- Click-Through Rates. The number of users who have clicked on your ad, divided by the amount of impressions your ad has received. It tells you how many users have clicked on your ad, which is important for measuring the success of your paid search campaign.
- Conversion Rates. The number of users who have visited your website after clicking on your ad, divided by the number of impressions your ad has received. It’s important for measuring the success of your paid search campaign, as it will tell you how many users have clicked your ad and then visited your website.
- Average Costs-Per-Click. The average amount you are spending per click on your ad.
Metrics to track for organic search include:
- Acquisition Overview. Shows the number of visitors broken down by channel over time. It tells you which channels drive the most traffic and whether those visitors engage with your site.
- Bounce Rate. The percentage of visitors that leave the page (bounce away) after a specific time. You want to see if people who engage with your content stay and find it helpful or leave quickly.
- Pages Report. Shows pages getting the most traffic on your website. It also displays metrics such as time on site and bounce rate. You can see exactly which pages are most popular and how you can optimize them further with CTAs, additional lead magnets, or rich content like a video or infographic.
( Graphic is anonymized data from Google Analytics)
It’s important to track these metrics so that you can adjust your budget if needed to keep your campaign profitable. Otherwise, you are spending money on ads and content creation without knowing the direction you need to go.
Are You Ready to Build Your Search Marketing Strategy?
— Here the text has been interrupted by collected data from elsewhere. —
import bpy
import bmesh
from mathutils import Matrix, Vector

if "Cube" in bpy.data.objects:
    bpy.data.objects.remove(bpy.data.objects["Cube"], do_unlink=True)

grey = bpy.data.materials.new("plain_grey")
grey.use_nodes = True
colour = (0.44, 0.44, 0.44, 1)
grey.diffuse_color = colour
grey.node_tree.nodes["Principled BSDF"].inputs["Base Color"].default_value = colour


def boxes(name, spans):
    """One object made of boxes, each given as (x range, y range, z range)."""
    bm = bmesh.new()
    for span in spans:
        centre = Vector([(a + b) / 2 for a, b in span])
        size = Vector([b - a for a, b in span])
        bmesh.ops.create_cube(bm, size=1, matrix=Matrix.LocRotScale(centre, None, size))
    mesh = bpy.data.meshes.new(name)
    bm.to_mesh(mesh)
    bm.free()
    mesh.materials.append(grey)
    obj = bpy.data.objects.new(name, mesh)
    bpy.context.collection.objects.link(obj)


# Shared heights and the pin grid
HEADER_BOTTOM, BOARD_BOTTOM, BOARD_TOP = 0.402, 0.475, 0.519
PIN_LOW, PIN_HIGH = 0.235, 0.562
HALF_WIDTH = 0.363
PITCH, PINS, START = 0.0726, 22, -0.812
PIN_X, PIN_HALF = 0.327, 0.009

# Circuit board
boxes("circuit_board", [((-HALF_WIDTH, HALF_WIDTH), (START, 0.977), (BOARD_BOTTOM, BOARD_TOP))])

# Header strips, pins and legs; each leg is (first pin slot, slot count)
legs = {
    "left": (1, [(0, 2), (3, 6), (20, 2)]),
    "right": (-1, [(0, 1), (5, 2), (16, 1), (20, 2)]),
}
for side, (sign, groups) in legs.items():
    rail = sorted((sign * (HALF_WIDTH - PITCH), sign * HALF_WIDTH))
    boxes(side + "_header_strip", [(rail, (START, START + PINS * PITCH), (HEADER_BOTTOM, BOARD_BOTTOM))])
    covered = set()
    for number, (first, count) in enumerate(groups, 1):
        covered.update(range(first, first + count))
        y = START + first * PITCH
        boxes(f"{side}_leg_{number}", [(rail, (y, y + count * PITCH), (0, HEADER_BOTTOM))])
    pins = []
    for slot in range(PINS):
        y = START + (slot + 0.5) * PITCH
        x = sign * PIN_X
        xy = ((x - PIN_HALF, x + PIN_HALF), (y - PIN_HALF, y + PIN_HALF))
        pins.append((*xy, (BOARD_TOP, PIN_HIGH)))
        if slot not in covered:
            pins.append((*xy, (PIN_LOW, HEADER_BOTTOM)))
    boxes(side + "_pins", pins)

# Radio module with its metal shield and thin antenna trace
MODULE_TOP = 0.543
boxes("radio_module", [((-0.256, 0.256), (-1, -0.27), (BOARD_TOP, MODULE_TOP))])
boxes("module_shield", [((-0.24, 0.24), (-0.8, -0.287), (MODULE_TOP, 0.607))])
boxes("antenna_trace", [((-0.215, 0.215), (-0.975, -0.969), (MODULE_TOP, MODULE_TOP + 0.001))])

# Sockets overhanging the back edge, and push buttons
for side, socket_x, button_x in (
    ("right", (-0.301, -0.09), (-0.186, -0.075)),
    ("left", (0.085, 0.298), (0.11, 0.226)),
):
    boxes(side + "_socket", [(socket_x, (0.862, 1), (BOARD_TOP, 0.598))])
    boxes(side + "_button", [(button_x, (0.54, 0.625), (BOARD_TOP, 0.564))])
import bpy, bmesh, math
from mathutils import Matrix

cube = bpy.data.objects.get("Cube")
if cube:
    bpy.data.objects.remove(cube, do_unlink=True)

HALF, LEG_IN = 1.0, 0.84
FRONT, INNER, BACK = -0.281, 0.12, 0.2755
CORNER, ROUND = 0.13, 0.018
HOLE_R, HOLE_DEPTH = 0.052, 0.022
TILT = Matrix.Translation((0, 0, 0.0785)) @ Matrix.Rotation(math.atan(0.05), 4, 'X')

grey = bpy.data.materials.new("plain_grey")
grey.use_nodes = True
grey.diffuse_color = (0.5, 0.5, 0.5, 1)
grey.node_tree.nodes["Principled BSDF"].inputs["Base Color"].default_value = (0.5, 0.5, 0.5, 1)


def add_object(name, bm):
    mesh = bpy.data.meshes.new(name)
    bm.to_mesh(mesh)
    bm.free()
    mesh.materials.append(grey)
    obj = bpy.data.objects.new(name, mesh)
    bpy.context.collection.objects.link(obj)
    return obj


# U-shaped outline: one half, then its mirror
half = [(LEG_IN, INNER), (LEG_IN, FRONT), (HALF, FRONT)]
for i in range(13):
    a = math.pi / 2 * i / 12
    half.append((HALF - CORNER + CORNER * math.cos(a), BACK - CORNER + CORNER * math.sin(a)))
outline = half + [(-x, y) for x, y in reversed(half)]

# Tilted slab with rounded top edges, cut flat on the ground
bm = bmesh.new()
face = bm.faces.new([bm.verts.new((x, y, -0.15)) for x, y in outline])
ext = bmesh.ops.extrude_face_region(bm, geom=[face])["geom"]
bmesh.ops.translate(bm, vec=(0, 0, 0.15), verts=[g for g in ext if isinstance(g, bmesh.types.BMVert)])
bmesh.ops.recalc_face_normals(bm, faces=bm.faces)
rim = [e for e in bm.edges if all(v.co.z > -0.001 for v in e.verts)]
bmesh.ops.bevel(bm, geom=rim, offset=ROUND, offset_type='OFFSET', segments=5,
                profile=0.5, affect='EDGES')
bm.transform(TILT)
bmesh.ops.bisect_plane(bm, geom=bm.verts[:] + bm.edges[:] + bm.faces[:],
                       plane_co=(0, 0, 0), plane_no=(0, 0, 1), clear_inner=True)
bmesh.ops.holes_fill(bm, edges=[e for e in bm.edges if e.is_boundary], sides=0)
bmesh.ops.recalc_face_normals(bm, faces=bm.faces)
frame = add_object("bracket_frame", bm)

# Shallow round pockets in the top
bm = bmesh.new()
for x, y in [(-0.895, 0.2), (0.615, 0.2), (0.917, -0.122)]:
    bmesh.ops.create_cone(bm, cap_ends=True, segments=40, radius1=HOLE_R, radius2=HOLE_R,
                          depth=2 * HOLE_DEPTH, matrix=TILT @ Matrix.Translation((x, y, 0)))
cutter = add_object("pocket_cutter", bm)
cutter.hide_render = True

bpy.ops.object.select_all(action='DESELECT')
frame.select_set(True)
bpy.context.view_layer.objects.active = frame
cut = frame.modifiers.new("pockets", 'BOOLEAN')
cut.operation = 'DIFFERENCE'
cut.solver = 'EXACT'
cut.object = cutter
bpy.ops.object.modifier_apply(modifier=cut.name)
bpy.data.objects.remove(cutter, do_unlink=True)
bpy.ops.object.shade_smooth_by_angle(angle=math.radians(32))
It isn’t a competition over which of these search tactics is better. Highly-successful campaigns use organic and paid search to target specific audiences. This combination strategy lets you speak to your customers where they are in the buying cycle.
Organic vs. paid search is our thing at Content Journey. We love to nerd out about long-tail keywords and SEO content writing. The truth is organic and paid search hinge on the success of well-crafted content. Want to see how we can work together to help your customers find you online? Contact Content Journey today.